> Work instruction: Search the entries for the word "name" and pull out each line that has it.

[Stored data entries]

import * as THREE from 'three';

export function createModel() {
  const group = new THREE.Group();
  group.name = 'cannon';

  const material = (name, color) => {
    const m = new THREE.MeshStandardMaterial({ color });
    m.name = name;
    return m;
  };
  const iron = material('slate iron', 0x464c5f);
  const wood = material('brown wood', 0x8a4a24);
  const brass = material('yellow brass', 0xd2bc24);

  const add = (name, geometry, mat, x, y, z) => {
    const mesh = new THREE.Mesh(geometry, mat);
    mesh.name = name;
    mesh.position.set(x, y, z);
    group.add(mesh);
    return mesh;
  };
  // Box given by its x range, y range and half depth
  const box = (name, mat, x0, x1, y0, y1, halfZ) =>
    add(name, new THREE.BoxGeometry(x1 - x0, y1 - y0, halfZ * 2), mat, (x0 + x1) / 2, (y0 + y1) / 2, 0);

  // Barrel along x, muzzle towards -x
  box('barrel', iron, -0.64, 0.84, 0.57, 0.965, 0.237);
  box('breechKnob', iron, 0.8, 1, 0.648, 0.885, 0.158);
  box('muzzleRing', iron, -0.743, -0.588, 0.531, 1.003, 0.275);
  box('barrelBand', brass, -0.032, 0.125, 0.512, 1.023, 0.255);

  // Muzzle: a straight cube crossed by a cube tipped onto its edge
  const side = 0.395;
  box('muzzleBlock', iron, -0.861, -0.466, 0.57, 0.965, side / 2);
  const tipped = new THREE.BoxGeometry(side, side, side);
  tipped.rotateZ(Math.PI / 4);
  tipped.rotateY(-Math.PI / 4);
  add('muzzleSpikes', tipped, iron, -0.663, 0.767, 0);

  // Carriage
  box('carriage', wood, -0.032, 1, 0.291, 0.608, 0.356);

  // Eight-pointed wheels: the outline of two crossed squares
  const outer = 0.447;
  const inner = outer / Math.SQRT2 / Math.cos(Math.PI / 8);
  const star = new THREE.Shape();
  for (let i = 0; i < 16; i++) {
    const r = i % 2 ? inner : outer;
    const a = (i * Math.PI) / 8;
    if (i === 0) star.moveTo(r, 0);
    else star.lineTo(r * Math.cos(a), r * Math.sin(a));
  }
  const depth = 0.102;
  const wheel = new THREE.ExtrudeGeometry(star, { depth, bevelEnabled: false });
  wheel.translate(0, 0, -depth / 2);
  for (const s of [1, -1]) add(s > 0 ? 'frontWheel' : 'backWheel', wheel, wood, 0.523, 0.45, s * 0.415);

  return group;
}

> Solution to the exercise:
  group.name = 'cannon';
  const material = (name, color) => {
    m.name = name;
  const add = (name, geometry, mat, x, y, z) => {
    mesh.name = name;
  const box = (name, mat, x0, x1, y0, y1, halfZ) =>
    add(name, new THREE.BoxGeometry(x1 - x0, y1 - y0, halfZ * 2), mat, (x0 + x1) / 2, (y0 + y1) / 2, 0);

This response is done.